I write to suggest that the company launch a “premium diesel” product. I thought about this suggestion because I have been in the market for high-end diesel vehicles and I’ve discovered that Mercedes-Benz does not sell diesel cars in the country because our diesel fuels are inferior (dirty) for their standards. Jeep-Chrysler also informed me that they modify their diesel models just so that it will run on our inferior diesel without problems. I also talked to an Audi salesman, and he told me that they cannot bring in and sell all their diesel cars because of the same reason.

I believe that a “premium diesel” product has a market in the country as there are a lot of high end diesel engined cars being sold here (i.e. Audi, Benz. BMW, etc.). Not to mention the resurgence and proliferation of new private diesel cars (i.e. Toyota, Hyundai etc.) which you can verify with CAMPI records. Also, the global automotive industry is having more and more diesel offerings with ever improving technologies and emissions standards (EURO).

While your existing “regular” diesel will cater to public transportation and commercial sector, as well as the low end private car diesel market, the “premium diesel” product will cater to high end private vehicles with diesel engines.

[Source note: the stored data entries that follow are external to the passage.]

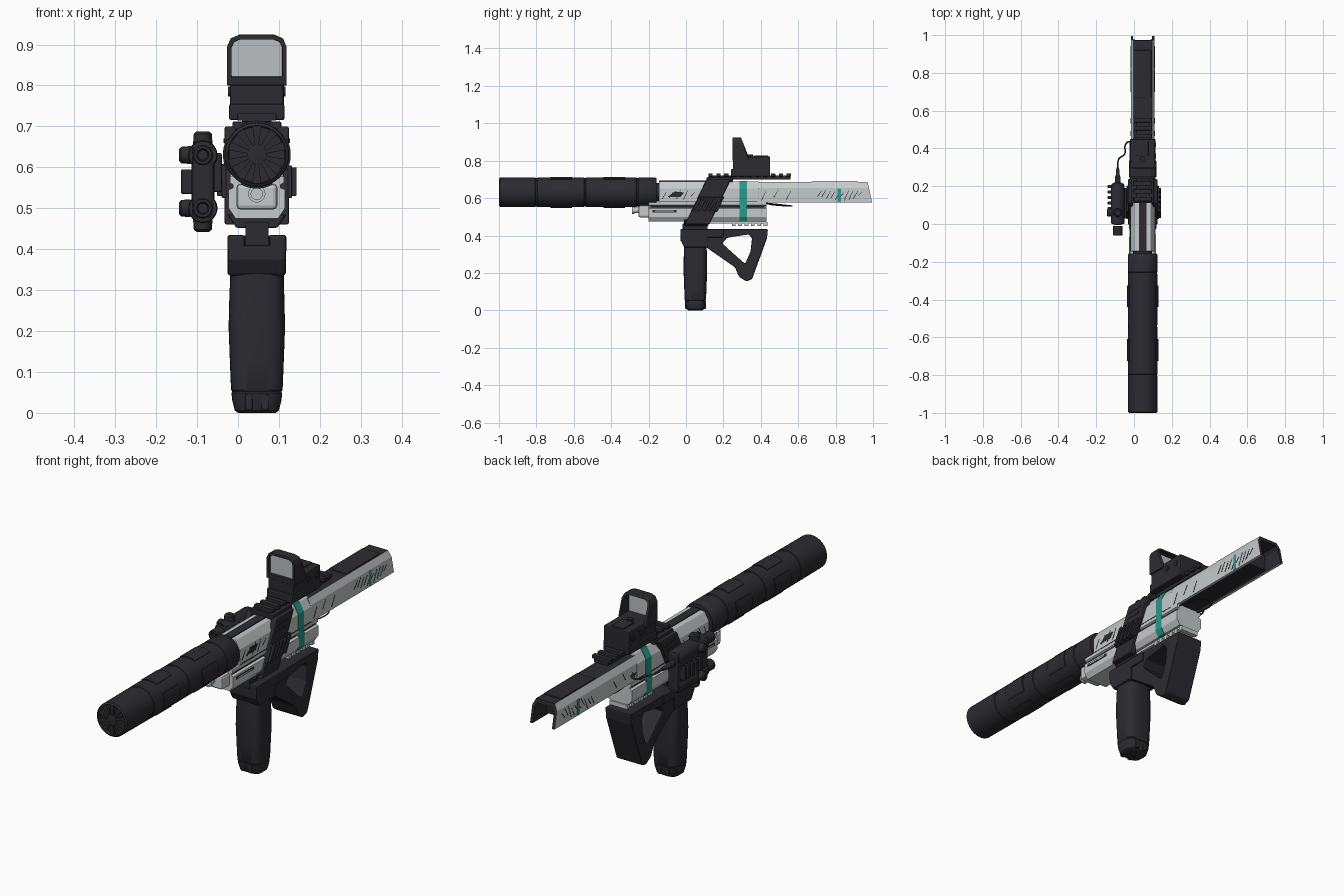
import bpy, bmesh, math, random
from mathutils import Vector

if "Cube" in bpy.data.objects:
    bpy.data.objects.remove(bpy.data.objects["Cube"])
random.seed(4)
C = 0.046  # x of the bore axis

def mat(name, col):
    m = bpy.data.materials.new(name)
    m.diffuse_color = (*col, 1)
    m.use_nodes = True
    m.node_tree.nodes["Principled BSDF"].inputs["Base Color"].default_value = m.diffuse_color
    return m
DARK = mat("charcoal", (0.024, 0.024, 0.031))
LIGHT = mat("pale_grey", (0.56, 0.59, 0.59))
TEAL = mat("teal", (0.02, 0.32, 0.25))
LENS = mat("lens_grey", (0.50, 0.53, 0.54))

def finish(name, bm, m, bevel=0, smooth=False):
    bmesh.ops.recalc_face_normals(bm, faces=bm.faces)
    me = bpy.data.meshes.new(name)
    bm.to_mesh(me)
    bm.free()
    o = bpy.data.objects.new(name, me)
    bpy.context.collection.objects.link(o)
    me.materials.append(m)
    if bevel:
        b = o.modifiers.new("bevel", 'BEVEL')
        b.width, b.segments, b.limit_method = bevel, 2, 'ANGLE'
    if smooth:
        bpy.ops.object.select_all(action='DESELECT')
        o.select_set(True)
        bpy.context.view_layer.objects.active = o
        bpy.ops.object.shade_smooth_by_angle(angle=math.radians(35))
    return o

def loft(name, rings, m, bevel=0, smooth=False, caps=True):
    bm = bmesh.new()
    rv = [[bm.verts.new(p) for p in r] for r in rings]
    n = len(rv[0])
    for a, b in zip(rv, rv[1:]):
        for i in range(n):
            bm.faces.new((a[i], a[(i+1) % n], b[(i+1) % n], b[i]))
    if caps:
        bm.faces.new(rv[0])
        bm.faces.new(rv[-1])
    else:
        for i in range(n):
            bm.faces.new((rv[0][i], rv[0][(i+1) % n], rv[-1][(i+1) % n], rv[-1][i]))
    return finish(name, bm, m, bevel, smooth)

def side(name, pts, x0, x1, m, bevel=0):       # (y,z) outline, x relative to axis
    return loft(name, [[(C+x, y, z) for y, z in pts] for x in (x0, x1)], m, bevel)

def along(name, pts, y0, y1, m, bevel=0):      # (x,z) section run along y
    return loft(name, [[(C+x, y, z) for x, z in pts] for y in (y0, y1)], m, bevel)

def box(name, x0, x1, y0, y1, z0, z1, m, bevel=0):
    return along(name, [(x0, z0), (x1, z0), (x1, z1), (x0, z1)], y0, y1, m, bevel)

def lathe(name, prof, org, m, axis='y', n=40):  # prof: (position, radius)
    rings = []
    for t, r in prof:
        ring = []
        for i in range(n):
            a = 2*math.pi*i/n
            u, v = r*math.cos(a), r*math.sin(a)
            d = {'x': (t, u, v), 'y': (u, t, v), 'z': (u, v, t)}[axis]
            ring.append((C+org[0]+d[0], org[1]+d[1], org[2]+d[2]))
        rings.append(ring)
    return loft(name, rings, m, 0, True)

def mirror_pts(pts):
    return pts + [(-x, z) for x, z in reversed(pts)]

# --- suppressor
BZ = 0.631
prof = [(-0.985, 0.06), (-0.985, 0.068), (-1.0, 0.071), (-0.995, 0.078)]
for g in (-0.80, -0.54, -0.26):
    prof += [(g-0.006, 0.079), (g-0.004, 0.0765), (g+0.004, 0.0765), (g+0.006, 0.079)]
prof += [(-0.165, 0.079), (-0.157, 0.074)]
lathe("suppressor", prof, (0, 0, BZ), DARK, n=48)
lathe("suppressor_mount", [(-0.17, 0.05), (-0.115, 0.05)], (0, 0, BZ), DARK)
lathe("muzzle_hub", [(-0.98, 0.024), (-0.998, 0.024), (-0.999, 0.02)], (0, 0, BZ), DARK)
for i in range(10):
    a = math.radians(36*i+18)
    d, t = Vector((math.cos(a), math.sin(a))), Vector((-math.sin(a), math.cos(a)))
    q = [d*0.02-t*.004, d*.07-t*.011, d*.07+t*.011, d*.02+t*.004]
    along("muzzle_spoke", [(p.x, BZ+p.y) for p in q], -0.997, -0.98, DARK)
for y0 in (-0.725, -0.44):
    for k in range(4):
        arc = [math.radians(90*k-28+8*i) for i in range(8)]
        pts = [(0.083*math.cos(a), BZ+0.083*math.sin(a)) for a in arc]
        pts += [(0.07*math.cos(a), BZ+0.07*math.sin(a)) for a in reversed(arc)]
        along("suppressor_pad", pts, y0, y0+0.115, DARK)

# --- upper slide: solid front, open channel at the rear
upper = [(0.065, 0.572), (0.065, 0.65), (0.042, 0.69)]
along("front_slide", mirror_pts(upper), -0.145, 0.39, LIGHT, 0.003)
box("slide_top_strip", -0.02, 0.02, -0.145, 0.12, 0.685, 0.694, DARK)
chan = [(0.05, 0.577), (0.063, 0.577), (0.063, 0.655), (0.048, 0.685)]
inner = [(-0.04, 0.667), (-0.05, 0.65), (-0.05, 0.577)]
u = chan + [(-x, z) for x, z in reversed(chan[1:])] + list(reversed(inner)) + [(-x, z) for x, z in inner[:2]]
rear = along("rear_slide", u, 0.38, 0.995, LIGHT)
rear.data.materials.append(DARK)
for v in rear.data.vertices:
    if v.co.y > 0.9:
        v.co.y -= (v.co.z-0.577)*0.22
for p in rear.data.polygons:
    if abs(p.center.x-C) < 0.054:
        p.material_index = 1
box("slide_core", -0.049, 0.049, 0.37, 0.89, 0.585, 0.66, DARK)
box("rear_top_plate", -0.046, 0.046, 0.67, 0.92, 0.68, 0.69, DARK, 0.003)

# --- lower receiver
lower = [(0.066, 0.577), (0.066, 0.562), (0.058, 0.558), (0.058, 0.55),
         (0.069, 0.545), (0.069, 0.50), (0.052, 0.475)]
along("receiver", mirror_pts(lower), -0.2, 0.43, LIGHT)
box("receiver_nose", -0.05, 0.05, -0.255, -0.19, 0.497, 0.56, LIGHT, 0.01)
lathe("guide_tube", [(-0.2, 0.014), (-0.28, 0.014), (-0.28, 0.021), (-0.295, 0.021), (-0.295, 0.014),
                     (-0.25, 0.014)], (0, 0.005, 0.535), LIGHT, n=20)
box("under_rail", -0.04, 0.04, 0.1, 0.43, 0.465, 0.48, LIGHT)
for i in range(6):
    y = 0.245+i*0.034
    box("under_rail_tooth", -0.045, 0.045, y, y+0.02, 0.452, 0.472, LIGHT)
for s in (-1, 1):
    box("receiver_slot", s*0.068, s*0.0705, -0.18, -0.05, 0.524, 0.537, DARK)
    box("receiver_slot_inlay", s*0.07, s*0.0715, -0.165, -0.065, 0.528, 0.533, LIGHT)
    box("receiver_groove", s*0.057, s*0.0595, -0.19, 0.42, 0.551, 0.557, DARK)
    box("slide_seam", s*0.064, s*0.066, -0.14, 0.38, 0.578, 0.582, DARK)
    side("slide_port", [(-0.1, .605), (-0.03, .605), (-0.01, .63), (-0.06, .635)], s*0.064, s*0.066, DARK)
    # painted slashes
    for y0, y1, n, x in ((0.70, 0.94, 10, 0.0625), (-0.13, 0.06, 5, 0.0645), (0.4, 0.6, 3, 0.0625)):
        for i in range(n):
            y = y0+(y1-y0)*i/n
            za = random.uniform(0.585, 0.61)
            zb = random.uniform(0.63, 0.65)
            side("painted_slash", [(y, za), (y+0.005, za), (y+0.027, zb), (y+0.025, zb)],
                 s*x, s*(x+0.0015), DARK)
    box("rear_teal_mark", s*0.0625, s*0.0645, 0.81, 0.828, 0.58, 0.652, TEAL)

# --- teal stripe around the body
along("upper_stripe", mirror_pts([(0.0665, 0.575), (0.0665, 0.651), (0.0435, 0.6925)]), 0.285, 0.325, TEAL)
along("lower_stripe", mirror_pts([(0.0675, 0.577), (0.0675, 0.562), (0.0705, 0.545),
                                  (0.0705, 0.50), (0.055, 0.474)]), 0.285, 0.325, TEAL)

# --- slanted clamp band with top rail
def by(z):
    return -0.015+(z-0.44)*0.48
for s in (-1, 1):
    side("clamp_side", [(by(.46), .46), (by(.46)+.13, .46), (by(.70)+.13, .70), (by(.70), .70)],
         s*0.05, s*0.079, DARK, 0.006)
    side("side_rail", [(by(.525), .525), (by(.525)+.14, .525), (by(.605)+.14, .605), (by(.605), .605)],
         s*0.075, s*0.086, DARK, 0.003)
    for i in range(5):
        o = 0.006+i*0.027
        side("side_rail_tooth", [(by(.525)+o, .53), (by(.525)+o+.016, .53), (by(.60)+o+.016, .60),
                                 (by(.60)+o, .60)], s*0.08, s*0.097, DARK, 0.002)
    for z in (0.635, 0.66):
        box("clamp_rib", s*0.078, s*0.081, by(z)+.025, by(z)+.105, z, z+0.01, DARK)
box("clamp_top", -0.06, 0.06, 0.11, 0.25, 0.685, 0.712, DARK, 0.005)
along("clamp_bottom", mirror_pts([(0.072, 0.485), (0.05, 0.452)]), -0.01, 0.12, DARK, 0.004)
box("top_rail", -0.036, 0.036, 0.12, 0.56, 0.70, 0.72, DARK)
for i in range(11):
    y = 0.12+i*0.0418
    box("top_rail_tooth", -0.048, 0.048, y, y+0.023, 0.714, 0.732, DARK, 0.003)

# --- reflex sight
box("sight_clamp", -0.068, 0.068, 0.24, 0.45, 0.715, 0.755, DARK, 0.006)
box("sight_body", -0.066, 0.066, 0.25, 0.45, 0.745, 0.822, DARK, 0.006)
box("sight_rear_deck", -0.03, 0.03, 0.36, 0.44, 0.82, 0.828, DARK, 0.003)
def arch(w, z0, z1, c):
    return [(C+x, z) for x, z in ((-w, z0), (-w, z1-c), (-w+c*.3, z1-c*.3), (-w+c, z1),
                                  (w-c, z1), (w-c*.3, z1-c*.3), (w, z1-c), (w, z0))]
out, inn = arch(0.073, 0.80, 0.924, 0.03), arch(0.062, 0.822, 0.912, 0.02)
back = lambda z: 0.335-max(0, z-0.822)*0.4
loft("sight_hood", [[(x, 0.248, z) for x, z in out], [(x, back(z), z) for x, z in out],
                    [(x, back(z), z) for x, z in inn], [(x, 0.248, z) for x, z in inn]],
     DARK, 0.002, False, caps=False)
loft("sight_lens", [[(x, y, z) for x, z in inn] for y in (0.262, 0.268)], LENS)
for s in (-1, 1):
    for y in (0.36, 0.42):
        lathe("sight_screw", [(s*0.06, 0.012), (s*0.07, 0.012)], (0, y, 0.785), DARK, 'x', 16)
lathe("sight_dial", [(0.82, 0.014), (0.832, 0.014)], (0, 0.345, 0), DARK, 'z', 16)

# --- lower grip mount
box("grip_neck", -0.028, 0.028, -0.02, 0.115, 0.39, 0.465, DARK)
side("grip_head", [(-.03, .41), (.12, .41), (.12, .335), (-.008, .335), (-.03, .375)], -0.072, 0.071, DARK, 0.008)
for s in (-1, 1):
    box("grip_ear", s*0.03, s*0.072, -0.03, 0.2, 0.39, 0.435, DARK, 0.006)

# --- vertical grip: rounded-square loft
rings = []
for z, hx, hy in ((0, .046, .038), (.006, .054, .046), (.03, .060, .053), (.048, .062, .056),
                  (.052, .060, .054), (.056, .063, .057), (.13, .066, .060), (.21, .069, .063),
                  (.29, .067, .062), (.345, .064, .060)):
    ring = []
    for i in range(40):
        a = 2*math.pi*i/40
        c, s = math.cos(a), math.sin(a)
        ring.append((C+hx*math.copysign(abs(c)**.6, c), 0.05+hy*math.copysign(abs(s)**.6, s), z))
    rings.append(ring)
loft("vertical_grip", rings, DARK, 0, True)
for x in (-0.02, 0.02):
    box("grip_base_notch", x-0.009, x+0.009, -0.006, 0.106, 0.008, 0.045, DARK, 0.003)

# --- triangular hand stop with a window
outer = [(.03, .434), (.438, .434), (.433, .385), (.353, .166), (.322, .155), (.283, .18), (.262, .23), (.075, .36)]
hole = [(.22, .388), (.335, .406), (.353, .385), (.345, .315), (.322, .262), (.315, .25), (.3, .262), (.193, .358)]
loft("hand_stop", [[(C+x, y, z) for y, z in pts] for pts, x in
                   ((outer, -.066), (outer, .066), (hole, .066), (hole, -.066))], DARK, 0.006, False, caps=False)

# --- light and laser module on the left side
X = -0.132
box("module_mount", -0.115, -0.085, 0.03, 0.18, 0.54, 0.635, DARK, 0.005)
box("module_body", X-0.028, X+0.028, -0.005, 0.22, 0.475, 0.66, DARK, 0.012)
for z, s in ((0.63, 1), (0.50, -1)):
    lathe("module_lamp", [(-0.01, .025), (-0.058, .025), (-0.062, .022), (-0.062, .015), (-0.03, .012)],
          (X, 0, z), DARK, n=24)
    lathe("module_barrel", [(0.0, .034), (0.02, .036), (0.2, .036), (0.215, .03)], (X, 0, z), DARK, n=24)
    lathe("module_side_knob", [(-0.03, .022), (-0.053, .02), (-0.058, .014)], (X, 0.06, z), DARK, 'x', 12)
    lathe("module_end_knob", [(0.025*s, .024), (0.052*s, .022), (0.058*s, .015)], (X, 0.06, z), DARK, 'z', 12)
for i in range(5):
    y = 0.075+i*0.029
    box("module_rail_tooth", X-0.053, X-0.02, y, y+0.016, 0.535, 0.595, DARK, 0.003)
lathe("cable_plug", [(0.21, .015), (0.25, .015), (0.255, .011), (0.30, .007)], (X, 0, 0.61), DARK, n=16)

# --- cables
def cable(name, pts, r):
    cu = bpy.data.curves.new(name, 'CURVE')
    cu.dimensions, cu.bevel_depth, cu.bevel_resolution = '3D', r, 2
    sp = cu.splines.new('BEZIER')
    sp.bezier_points.add(len(pts)-1)
    for b, p in zip(sp.bezier_points, pts):
        b.co = p
        b.handle_left_type = b.handle_right_type = 'AUTO'
    o = bpy.data.objects.new(name, cu)
    bpy.context.collection.objects.link(o)
    cu.materials.append(DARK)
    bpy.ops.object.select_all(action='DESELECT')
    o.select_set(True)
    bpy.context.view_layer.objects.active = o
    bpy.ops.object.convert(target='MESH')
cable("module_cable", [(-.086, .295, .61), (-.08, .345, .605), (-.05, .37, .595), (-.045, .42, .6),
                       (-.025, .435, .61), (-.015, .39, .61)], 0.004)
cable("rear_wire", [(C+.05, .41, .575), (C+.055, .47, .563), (C+.03, .56, .558), (C, .565, .558),
                    (C-.03, .55, .56), (C-.05, .41, .575)], 0.003)
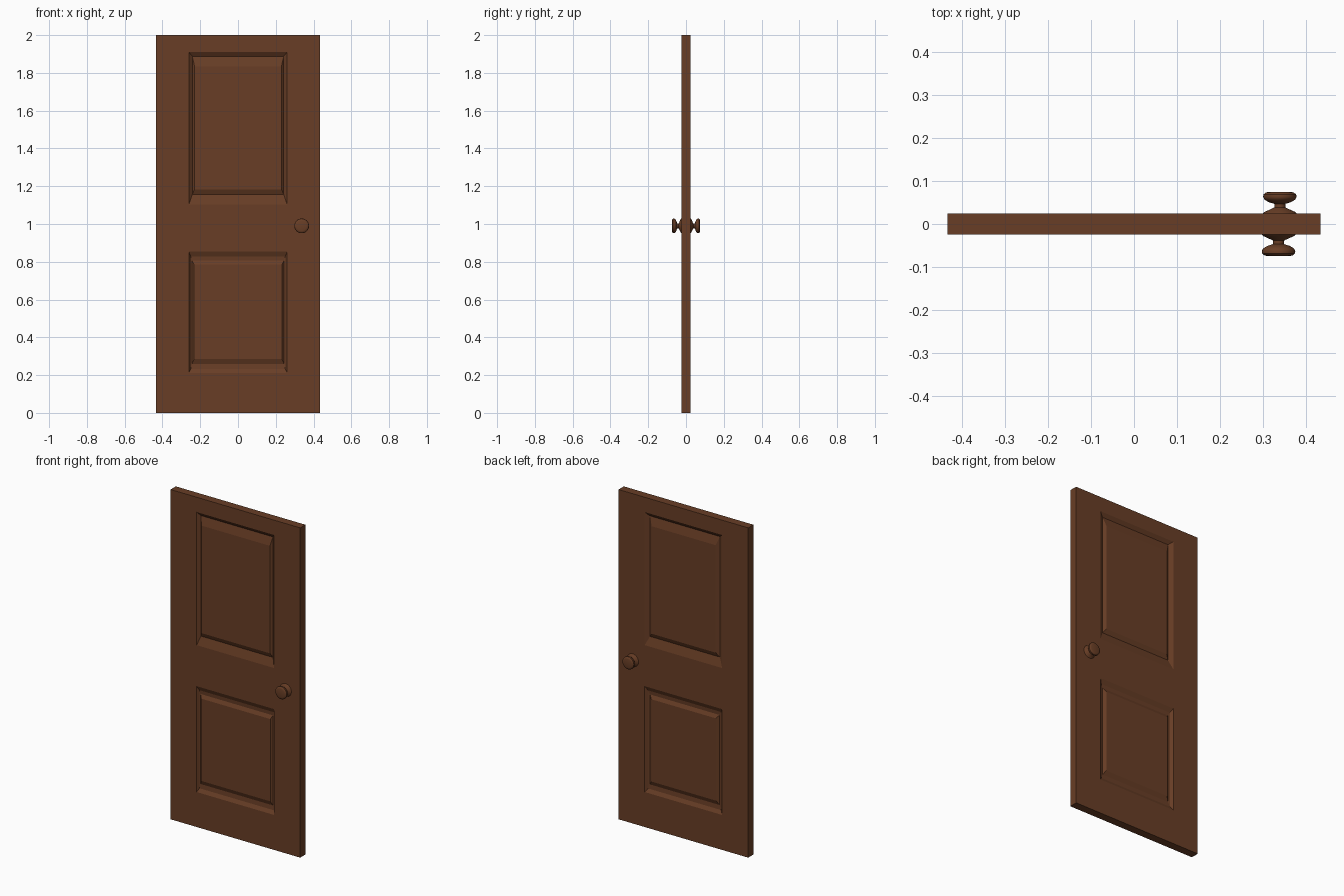
import bpy, bmesh, math
from mathutils import Matrix, Vector

cube = bpy.data.objects.get("Cube")
if cube:
    bpy.data.objects.remove(cube, do_unlink=True)

# Single wood colour
wood = bpy.data.materials.new("brown_wood")
wood.use_nodes = True
colour = (0.14, 0.048, 0.019, 1)
wood.diffuse_color = colour
wood.node_tree.nodes["Principled BSDF"].inputs["Base Color"].default_value = colour

HALF_W, HALF_T = 0.435, 0.025
XS = [-HALF_W, -0.26, 0.26, HALF_W]
ZS = [0, 0.212, 0.854, 1.103, 1.91, 2]

# Moulding rings: half width, bottom, top, depth below the door face
UPPER = [(0.26, 1.103, 1.91, 0), (0.242, 1.157, 1.888, 0.015),
         (0.23, 1.183, 1.835, 0.003)]
LOWER = [(0.26, 0.212, 0.854, 0), (0.25, 0.233, 0.828, 0.012),
         (0.243, 0.26, 0.806, 0.014), (0.232, 0.286, 0.785, 0.003)]


def finish(bm, name):
    bmesh.ops.remove_doubles(bm, verts=bm.verts, dist=0.0001)
    bmesh.ops.recalc_face_normals(bm, faces=bm.faces)
    mesh = bpy.data.meshes.new(name)
    bm.to_mesh(mesh)
    bm.free()
    mesh.materials.append(wood)
    obj = bpy.data.objects.new(name, mesh)
    bpy.context.collection.objects.link(obj)
    return obj


def quad(bm, *points):
    bm.faces.new([bm.verts.new(p) for p in points])


def panel(bm, rings, side, narrowing):
    loops = []
    for i, (w, low, high, depth) in enumerate(rings):
        w -= narrowing * i / (len(rings) - 1)
        y = side * (HALF_T - depth)
        loops.append([(-w, y, low), (w, y, low), (w, y, high), (-w, y, high)])
    for a, b in zip(loops, loops[1:]):
        for i in range(4):
            j = (i + 1) % 4
            quad(bm, a[i], a[j], b[j], b[i])
    quad(bm, *loops[-1])


# Door slab with two raised panels on each face
bm = bmesh.new()
for side in (-1, 1):
    y = side * HALF_T
    for i in range(len(XS) - 1):
        for k in range(len(ZS) - 1):
            if i == 1 and k in (1, 3):
                panel(bm, LOWER if k == 1 else UPPER, side,
                      0.015 if side > 0 else 0)
            else:
                quad(bm, (XS[i], y, ZS[k]), (XS[i + 1], y, ZS[k]),
                     (XS[i + 1], y, ZS[k + 1]), (XS[i], y, ZS[k + 1]))
# Slab edges
for x in (-HALF_W, HALF_W):
    for a, b in zip(ZS, ZS[1:]):
        quad(bm, (x, -HALF_T, a), (x, HALF_T, a), (x, HALF_T, b), (x, -HALF_T, b))
for z in (0, 2):
    for a, b in zip(XS, XS[1:]):
        quad(bm, (a, -HALF_T, z), (b, -HALF_T, z), (b, HALF_T, z), (a, HALF_T, z))
finish(bm, "door_slab")

# Turned knobs: radius and distance from the door centre
KNOB = [(0.04, 0.024), (0.036, 0.028), (0.016, 0.037), (0.013, 0.039),
        (0.013, 0.047), (0.026, 0.051), (0.036, 0.057), (0.039, 0.063),
        (0.038, 0.069), (0.033, 0.073), (0.026, 0.075), (0, 0.075)]


def knob(name, x, side):
    bm = bmesh.new()
    verts = [bm.verts.new((r, side * d, 0)) for r, d in KNOB]
    edges = [bm.edges.new(pair) for pair in zip(verts, verts[1:])]
    bmesh.ops.spin(bm, geom=verts + edges, cent=(0, 0, 0), axis=(0, 1, 0),
                   angle=math.tau, steps=32)
    bmesh.ops.translate(bm, verts=bm.verts, vec=(x, 0, 0.99))
    obj = finish(bm, name)
    bpy.ops.object.select_all(action='DESELECT')
    obj.select_set(True)
    bpy.context.view_layer.objects.active = obj
    bpy.ops.object.shade_smooth_by_angle(angle=math.radians(40))


knob("front_knob", 0.337, -1)
knob("back_knob", 0.34, 1)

I am sure the high end market will not mind paying a little more per liter of “premium diesel” in much the same way that a lot of discriminating customers do not mind paying extra for Blaze gasoline. However, I do admit that I am not familiar if the “premium diesel” is possible from a legal/government regulation perspective (I hope it is).

I currently own a CRDi engined car, and I may replace my other gasoline car with a diesel-engined car in the future. A lot of the people I know are shifting into diesel as well. I will definitely be patronizing a “premium diesel” product should it ever come out, even if it will be a peso or so more expensive than regular diesel.

I do hope you take the time to evaluate, verify the feasibility, and consider the “premium diesel” product idea. There is a captured market out there, not to mention an opportunity for more margins, to be first in the industry and a chance to be greener/environment friendly.

Thanks and regards,

Gerald Garcia